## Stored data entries
_ _ _
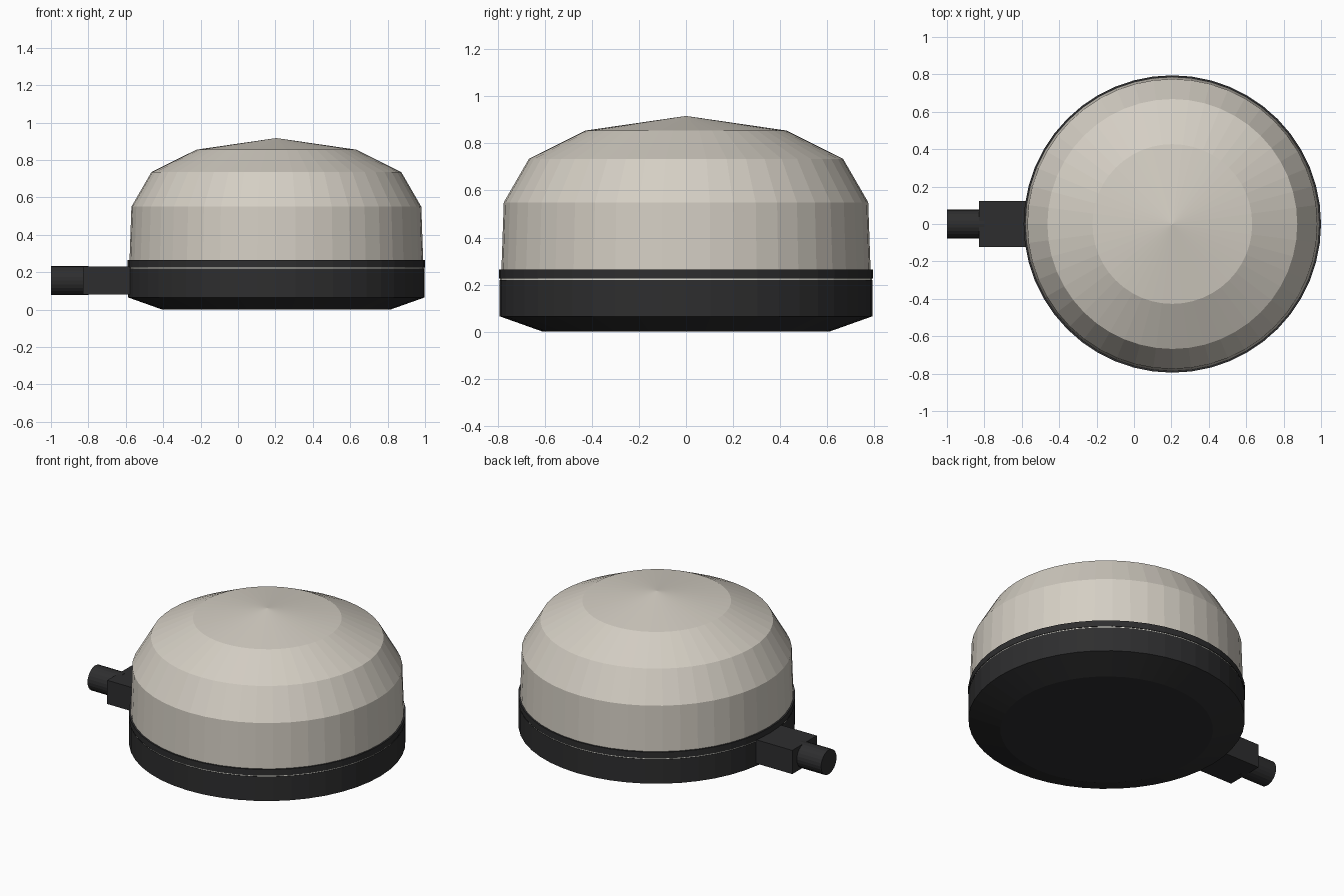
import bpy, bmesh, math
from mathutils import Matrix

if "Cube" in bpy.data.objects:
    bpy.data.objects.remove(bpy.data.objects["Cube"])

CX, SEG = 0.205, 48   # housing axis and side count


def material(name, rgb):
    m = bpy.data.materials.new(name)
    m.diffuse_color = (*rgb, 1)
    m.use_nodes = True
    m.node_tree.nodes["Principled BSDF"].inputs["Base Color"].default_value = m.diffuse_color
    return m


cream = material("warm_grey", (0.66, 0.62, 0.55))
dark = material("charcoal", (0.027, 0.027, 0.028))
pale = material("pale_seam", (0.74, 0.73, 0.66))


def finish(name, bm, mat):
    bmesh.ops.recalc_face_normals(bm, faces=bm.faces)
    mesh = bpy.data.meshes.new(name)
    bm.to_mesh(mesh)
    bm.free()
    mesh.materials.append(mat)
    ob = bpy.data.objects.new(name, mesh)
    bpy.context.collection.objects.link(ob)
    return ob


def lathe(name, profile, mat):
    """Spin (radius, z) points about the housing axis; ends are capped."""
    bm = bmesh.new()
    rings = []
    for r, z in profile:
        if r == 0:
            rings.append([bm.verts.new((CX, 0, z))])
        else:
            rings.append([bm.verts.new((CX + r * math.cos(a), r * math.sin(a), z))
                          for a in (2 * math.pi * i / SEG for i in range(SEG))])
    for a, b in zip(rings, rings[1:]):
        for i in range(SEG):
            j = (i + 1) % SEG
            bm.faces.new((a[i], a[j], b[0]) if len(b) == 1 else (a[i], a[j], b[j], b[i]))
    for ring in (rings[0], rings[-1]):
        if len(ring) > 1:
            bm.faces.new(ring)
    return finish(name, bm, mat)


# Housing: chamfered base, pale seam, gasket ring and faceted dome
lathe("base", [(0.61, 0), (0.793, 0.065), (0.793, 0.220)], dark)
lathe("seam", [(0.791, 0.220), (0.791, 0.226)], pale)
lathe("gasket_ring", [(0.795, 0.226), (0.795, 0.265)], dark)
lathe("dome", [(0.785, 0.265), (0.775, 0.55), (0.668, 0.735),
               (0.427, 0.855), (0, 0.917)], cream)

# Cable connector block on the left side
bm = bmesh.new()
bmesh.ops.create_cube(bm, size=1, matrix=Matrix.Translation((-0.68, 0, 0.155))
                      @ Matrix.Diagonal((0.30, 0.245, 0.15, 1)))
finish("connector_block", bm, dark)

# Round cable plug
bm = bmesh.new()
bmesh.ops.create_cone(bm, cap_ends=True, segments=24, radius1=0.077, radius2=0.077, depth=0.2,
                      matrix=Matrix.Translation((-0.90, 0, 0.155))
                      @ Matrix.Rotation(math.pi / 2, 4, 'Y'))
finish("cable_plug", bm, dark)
_ _ _
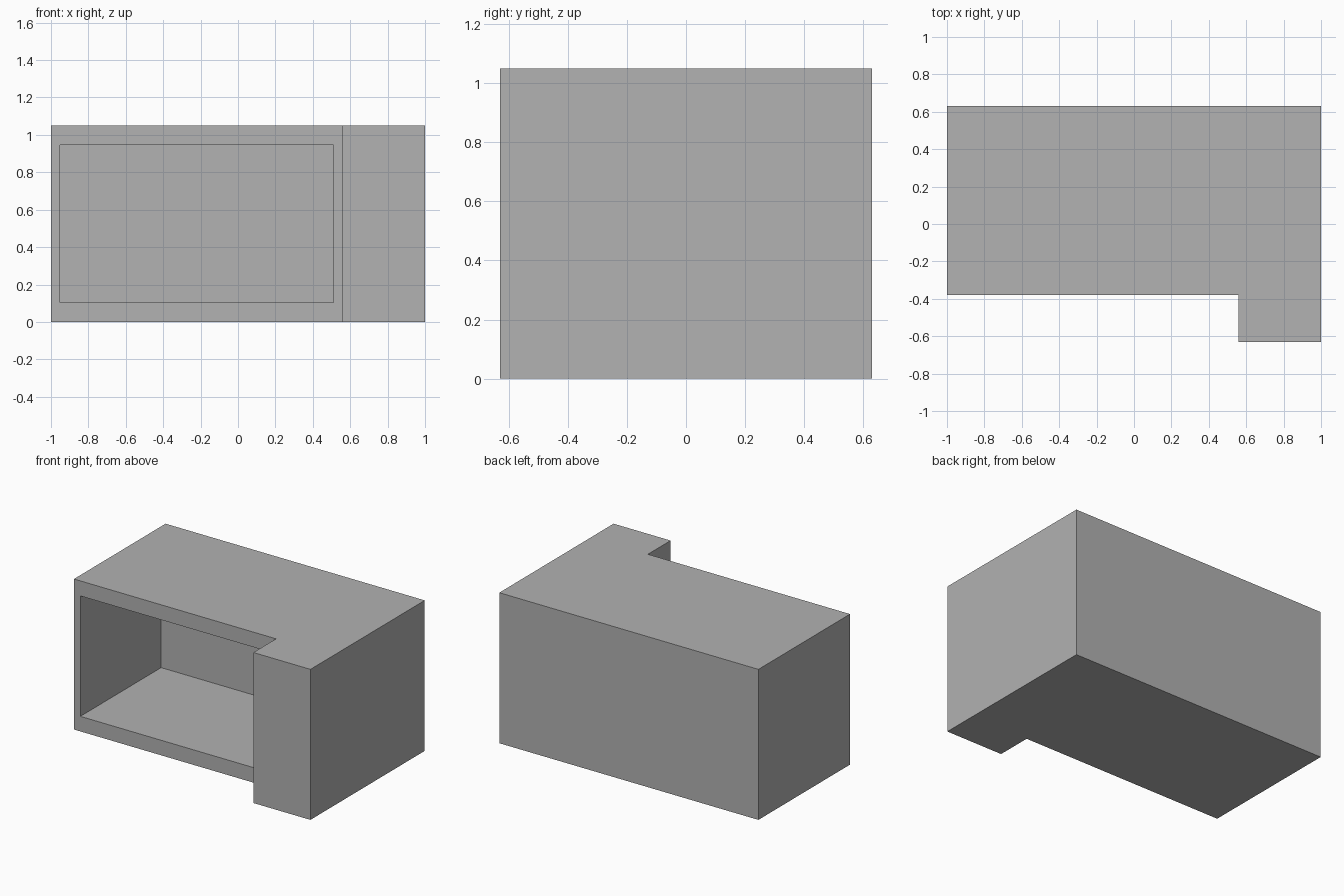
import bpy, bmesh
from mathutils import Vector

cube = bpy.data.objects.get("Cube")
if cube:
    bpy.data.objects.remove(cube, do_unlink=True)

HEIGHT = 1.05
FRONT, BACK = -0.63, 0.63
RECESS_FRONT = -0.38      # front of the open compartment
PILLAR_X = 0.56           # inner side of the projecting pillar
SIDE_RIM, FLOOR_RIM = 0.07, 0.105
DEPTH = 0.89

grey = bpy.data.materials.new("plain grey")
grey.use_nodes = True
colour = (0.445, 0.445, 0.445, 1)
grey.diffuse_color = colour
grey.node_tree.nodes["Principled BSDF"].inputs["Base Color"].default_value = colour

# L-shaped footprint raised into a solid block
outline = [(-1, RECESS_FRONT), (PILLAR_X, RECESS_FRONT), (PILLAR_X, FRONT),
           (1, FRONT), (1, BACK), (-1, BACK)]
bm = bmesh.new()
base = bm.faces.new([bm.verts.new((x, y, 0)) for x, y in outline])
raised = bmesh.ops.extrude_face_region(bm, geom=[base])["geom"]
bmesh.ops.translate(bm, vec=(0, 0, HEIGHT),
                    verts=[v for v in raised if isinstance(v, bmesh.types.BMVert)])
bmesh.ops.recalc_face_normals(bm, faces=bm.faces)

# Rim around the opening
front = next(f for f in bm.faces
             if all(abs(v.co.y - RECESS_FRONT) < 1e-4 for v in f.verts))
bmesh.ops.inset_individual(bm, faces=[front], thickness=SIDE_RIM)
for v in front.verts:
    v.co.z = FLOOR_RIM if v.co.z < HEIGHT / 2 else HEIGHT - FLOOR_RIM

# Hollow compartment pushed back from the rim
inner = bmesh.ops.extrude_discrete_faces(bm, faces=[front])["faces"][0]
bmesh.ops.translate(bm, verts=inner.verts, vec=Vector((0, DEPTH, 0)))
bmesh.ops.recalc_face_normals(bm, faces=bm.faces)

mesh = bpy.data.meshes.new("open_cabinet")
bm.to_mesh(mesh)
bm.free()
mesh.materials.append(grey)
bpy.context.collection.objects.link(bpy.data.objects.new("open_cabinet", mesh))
_ _ _
Copy the stretch of the records above that runs from the line with "j = (i + 1) % SEG" through the line with "matrix=Matrix.Translation((-0.90, 0, 0.155))". Both end lines belong in the copy, and nothing else does.

            j = (i + 1) % SEG
            bm.faces.new((a[i], a[j], b[0]) if len(b) == 1 else (a[i], a[j], b[j], b[i]))
    for ring in (rings[0], rings[-1]):
        if len(ring) > 1:
            bm.faces.new(ring)
    return finish(name, bm, mat)


# Housing: chamfered base, pale seam, gasket ring and faceted dome
lathe("base", [(0.61, 0), (0.793, 0.065), (0.793, 0.220)], dark)
lathe("seam", [(0.791, 0.220), (0.791, 0.226)], pale)
lathe("gasket_ring", [(0.795, 0.226), (0.795, 0.265)], dark)
lathe("dome", [(0.785, 0.265), (0.775, 0.55), (0.668, 0.735),
               (0.427, 0.855), (0, 0.917)], cream)

# Cable connector block on the left side
bm = bmesh.new()
bmesh.ops.create_cube(bm, size=1, matrix=Matrix.Translation((-0.68, 0, 0.155))
                      @ Matrix.Diagonal((0.30, 0.245, 0.15, 1)))
finish("connector_block", bm, dark)

# Round cable plug
bm = bmesh.new()
bmesh.ops.create_cone(bm, cap_ends=True, segments=24, radius1=0.077, radius2=0.077, depth=0.2,
                      matrix=Matrix.Translation((-0.90, 0, 0.155))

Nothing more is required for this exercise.